Published on Jul 18, 2013
Are You an Aggressive Driver?
It's summertime, and that means vacations and no school, but it can also mean a lot of time on the road. With everyone travelling to vacations all summer, roads become congested quickly, drivers get tired and agitated, and people start speeding to get to their destinations. I'm just as eager as the next person to get where I'm going as quickly as possible, but from time to time it's important that we evaluate our own driving habits and ask ourselves if we ever drive aggressively.
The number one cause of aggressive driving is congestion or traffic. Speeding alone is the biggest factor that leads to Pennsylvania accidents. Combine that with crowded roadways, and you've got a recipe for disaster.
Examples of aggressive driving include:
- Riding on someone's bumper, also known as tailgating
- Driving erratically - failing to stay in your own lane, speeding up and braking suddenly, etc.
- Racing to catch up to another driver
- Cutting in and out of traffic
- Changing lanes in an improper and unsafe manner, such as not using turn signals or flashing them twice as you're already moving into the lane
- Honking, yelling, cursing, facial and hand gestures
- Passing in a no-passing zone
- Flashing lights or high beams inappropriately
- Riding too fast for weather conditions (rain, ice, snow, etc.)
Please use the following tips to help reduce the number of aggressive drivers on the road:
Avoid Becoming a Victim
- Recognize aggressive drivers and their behaviors.
- Be a patient and courteous driver, following traffic laws and safe driving practices. Drive defensively.
- Don't ride in the passing lane. Pass in the left lane, but then move back to the right lane.
- Use signals correctly with enough time so that other drivers can see you.
- Use your horn only when necessary - lightly tap the horn instead of blaring it.
- Maintain a safe distance between you and other vehicles.
- Don't use your high beams except when necessary, such as on a country road at night.
- Avoid offensive bumper stickers or vanity plates. They may spark anger and fuel aggressive driving tendencies.
Encountering an Aggressive Driver
- If you encounter an aggressive driver, safely move out of their way - even if you need to pull over or take an exit on the highway. It will irritate you less and also keep you safer in the long run.
- Don't challenge an aggressive driver or try to "pay them back" for their behavior. It can lead to road rage, which is extreme aggressive driving that leads to physical violence or the risk of injury.
- Avoid eye contact and ignore hand or facial gestures and honking.
- Report aggressive drivers to the police. If you're driving with one or more passengers, have them record the driver's license plate number, a description of the vehicle, and location where the aggressive driving occurred.
Lowering Your Own Stress
- Leave plenty of time to arrive at your destination.

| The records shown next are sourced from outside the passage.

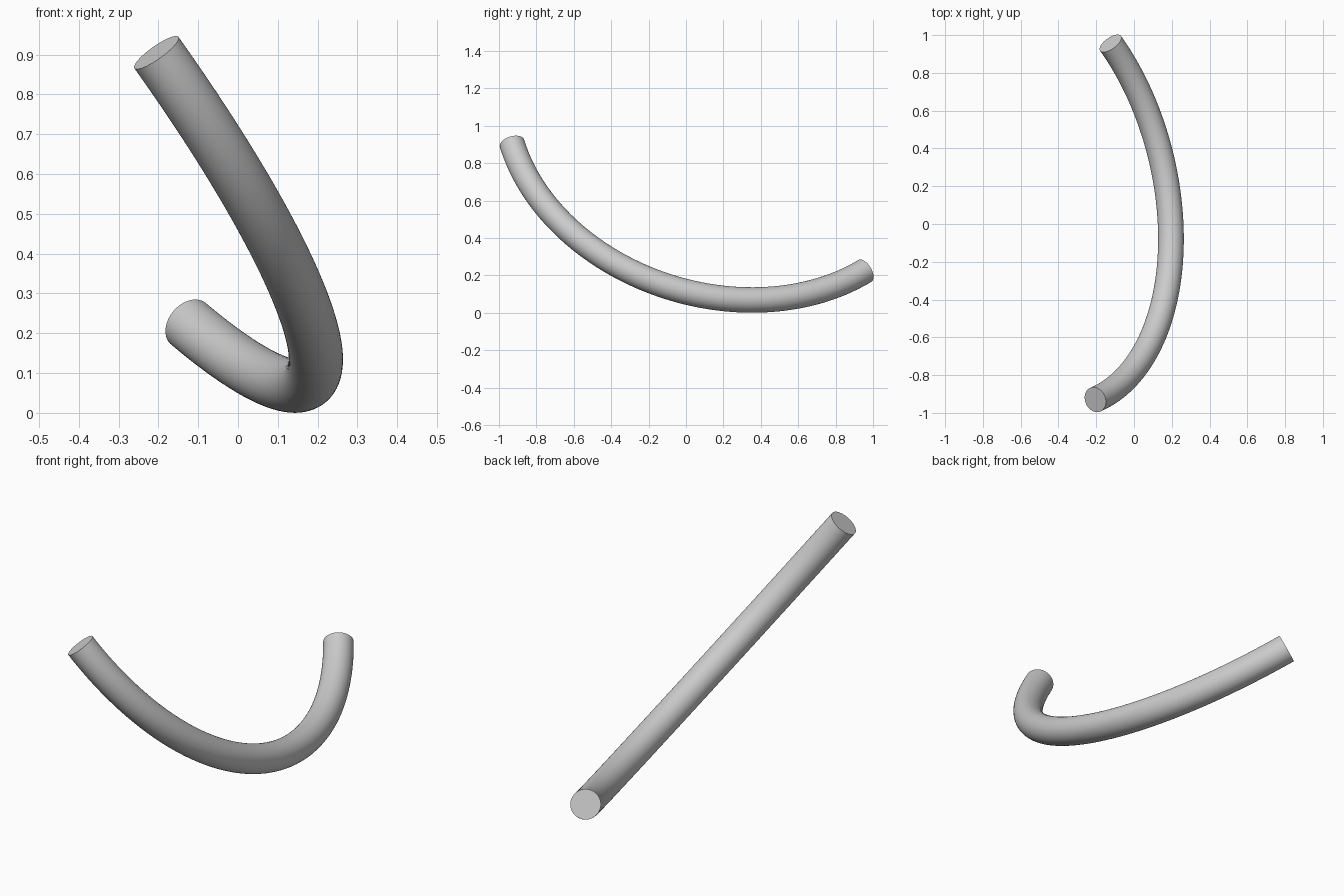
import bpy
import bmesh
from mathutils import Vector, Matrix

TUBE_RADIUS = 0.068
SIDES = 64
STEPS = 96

cube = bpy.data.objects.get("Cube")
if cube:
    bpy.data.objects.remove(cube, do_unlink=True)

# Plain grey material
grey = bpy.data.materials.new("light_grey")
grey.use_nodes = True
colour = (0.6, 0.6, 0.6, 1.0)
grey.diffuse_color = colour
grey.node_tree.nodes["Principled BSDF"].inputs["Base Color"].default_value = colour

# Tilted circular centreline: its centre and its two ends
centre = Vector((-0.549, 0.187, 1.0))
upper_end = Vector((-0.205, -0.93, 0.905))
lower_end = Vector((-0.125, 0.955, 0.225))
start, end = upper_end - centre, lower_end - centre
axis = start.cross(end).normalized()
tangent = axis.cross(start).normalized()

# Round section at the upper end, swept about the arc centre
bm = bmesh.new()
facing = tangent.to_track_quat('Z', 'Y').to_matrix().to_4x4()
section = bmesh.ops.create_circle(
    bm, segments=SIDES, radius=TUBE_RADIUS,
    matrix=Matrix.Translation(upper_end) @ facing)
bmesh.ops.spin(bm, geom=bm.verts[:] + bm.edges[:], cent=centre, axis=axis,
               angle=start.angle(end), steps=STEPS)

# Flat caps on both open ends
bmesh.ops.holes_fill(bm, edges=[e for e in bm.edges if e.is_boundary], sides=0)
bmesh.ops.recalc_face_normals(bm, faces=bm.faces[:])

mesh = bpy.data.meshes.new("curved_tube")
bm.to_mesh(mesh)
bm.free()
mesh.materials.append(grey)
tube = bpy.data.objects.new("curved_tube", mesh)
bpy.context.collection.objects.link(tube)

# Smooth wall with crisp cap edges
bpy.ops.object.select_all(action='DESELECT')
tube.select_set(True)
bpy.context.view_layer.objects.active = tube
bpy.ops.object.shade_smooth_by_angle()
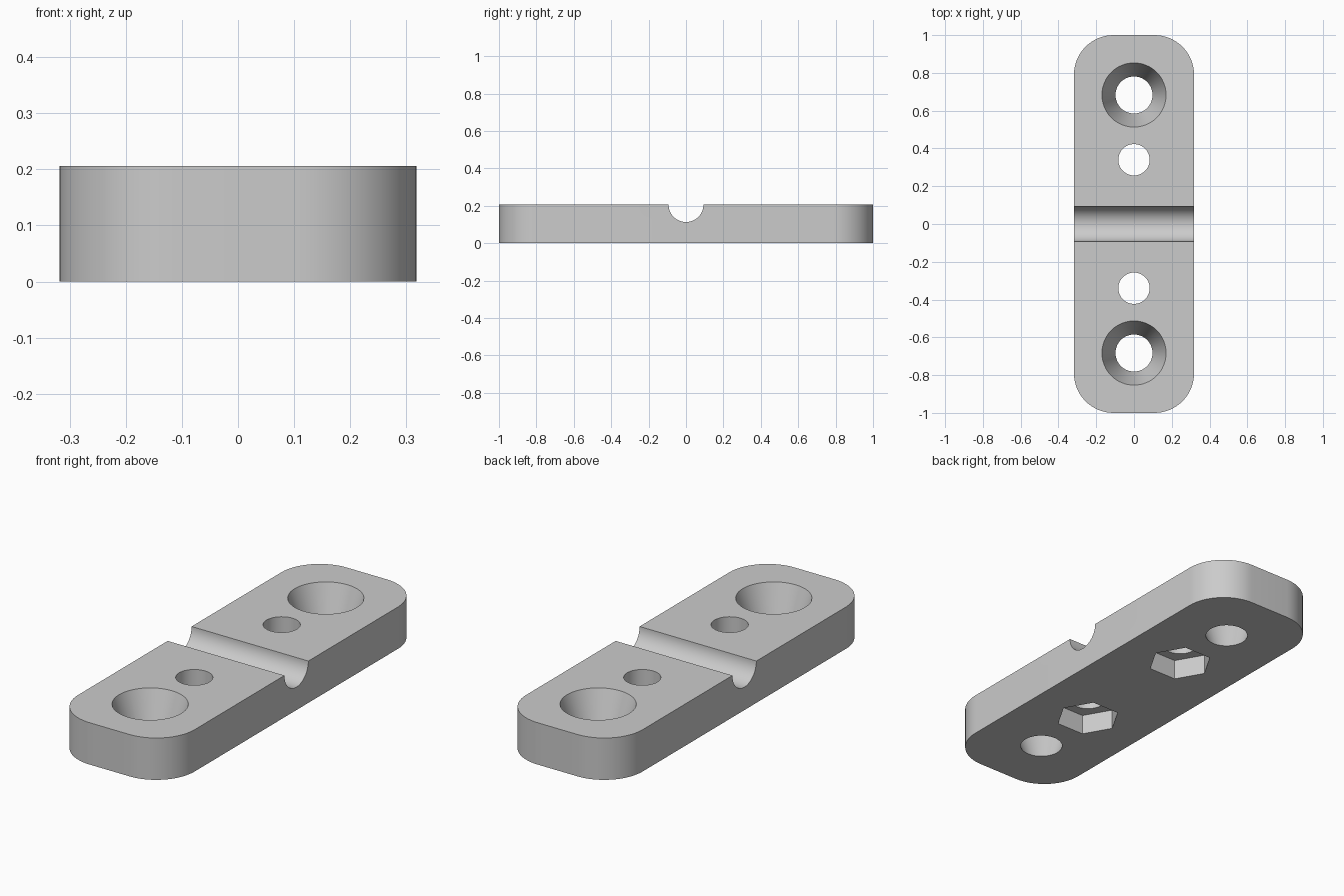
import bpy, bmesh
from math import radians, pi, sin, cos

if "Cube" in bpy.data.objects:
    bpy.data.objects.remove(bpy.data.objects["Cube"])

HALF_X, HALF_Y, HEIGHT = 0.318, 1.0, 0.206
CORNER = 0.21
EXTRA = 0.05          # how far cutters reach past the surface

grey = bpy.data.materials.new("plain_grey")
grey.use_nodes = True
colour = (0.6, 0.6, 0.6, 1)
grey.diffuse_color = colour
grey.node_tree.nodes["Principled BSDF"].inputs["Base Color"].default_value = colour


def add_object(name, bm):
    bmesh.ops.recalc_face_normals(bm, faces=bm.faces)
    mesh = bpy.data.meshes.new(name)
    bm.to_mesh(mesh)
    bm.free()
    mesh.materials.append(grey)
    obj = bpy.data.objects.new(name, mesh)
    bpy.context.collection.objects.link(obj)
    return obj


def cutter(name, sides, r_low, r_high, z_low, z_high, y):
    """Upright prism or cone between two heights."""
    bm = bmesh.new()
    bmesh.ops.create_cone(bm, cap_ends=True, segments=sides, radius1=r_low,
                          radius2=r_high, depth=z_high - z_low)
    bmesh.ops.translate(bm, verts=bm.verts, vec=(0, y, (z_low + z_high) / 2))
    return add_object(name, bm)


# Rounded plate outline, extruded upwards
bm = bmesh.new()
outline = []
steps = 16
for quarter, (sx, sy) in enumerate([(1, 1), (-1, 1), (-1, -1), (1, -1)]):
    for i in range(steps + 1):
        a = (quarter + i / steps) * pi / 2
        outline.append(bm.verts.new((sx * (HALF_X - CORNER) + CORNER * cos(a),
                                     sy * (HALF_Y - CORNER) + CORNER * sin(a), 0)))
base = bm.faces.new(outline)
top = bmesh.ops.extrude_face_region(bm, geom=[base])["geom"]
bmesh.ops.translate(bm, vec=(0, 0, HEIGHT),
                    verts=[v for v in top if isinstance(v, bmesh.types.BMVert)])
plate = add_object("mounting_plate", bm)

# Cross groove
cutters = [cutter("groove_cutter", 64, 0.093, 0.093, -0.5, 0.5, 0)]
cutters[0].rotation_euler.y = radians(90)
cutters[0].location.z = HEIGHT

# Tapered screw holes, bolt holes and hexagonal nut pockets at both ends
slope = (0.17 - 0.098) / HEIGHT
for side, word in ((-1, "front"), (1, "back")):
    cutters.append(cutter(word + "_screw_cutter", 64, 0.098 - slope * EXTRA,
                          0.17 + slope * EXTRA, -EXTRA, HEIGHT + EXTRA, side * 0.683))
    cutters.append(cutter(word + "_bolt_cutter", 48, 0.083, 0.083,
                          -EXTRA, HEIGHT + EXTRA, side * 0.34))
    pocket = cutter(word + "_nut_cutter", 6, 0.15, 0.15, -EXTRA, 0.1, 0)
    pocket.rotation_euler.z = radians(30)   # points along x
    pocket.location.y = side * 0.34
    cutters.append(pocket)

bpy.ops.object.select_all(action="DESELECT")
bpy.context.view_layer.objects.active = plate
plate.select_set(True)
for tool in cutters:
    cut = plate.modifiers.new(tool.name, "BOOLEAN")
    cut.operation = "DIFFERENCE"
    cut.solver = "EXACT"
    cut.object = tool
    bpy.ops.object.modifier_apply(modifier=cut.name)
    bpy.data.objects.remove(tool)

bpy.ops.object.shade_smooth_by_angle(angle=radians(30))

- Keep your cool and be patient as much as possible. Driving safely is more important than arriving at your destination five minutes earlier.
- If you notice congestion bothers you, try to alter your schedule to avoid traffic whenever possible or take a different route.
- Don't take another driver's behavior personally.
At our law firm, we've helped thousands of car accident victims since 1982. Passing a slow driver in a no-passing zone may seem harmless, but we've seen firsthand how one mistake can change lives forever. It may seem normal to drive 10 mph over the speed limit, but the extra force upon impact could mean the difference between life and death.
I encourage you to understand the risks of aggressive driving, know what to do if you encounter a dangerous driver, and take steps to lower your own stress level. It will help reduce your risk of being in an accident, and ultimately make our roadways safer for everyone.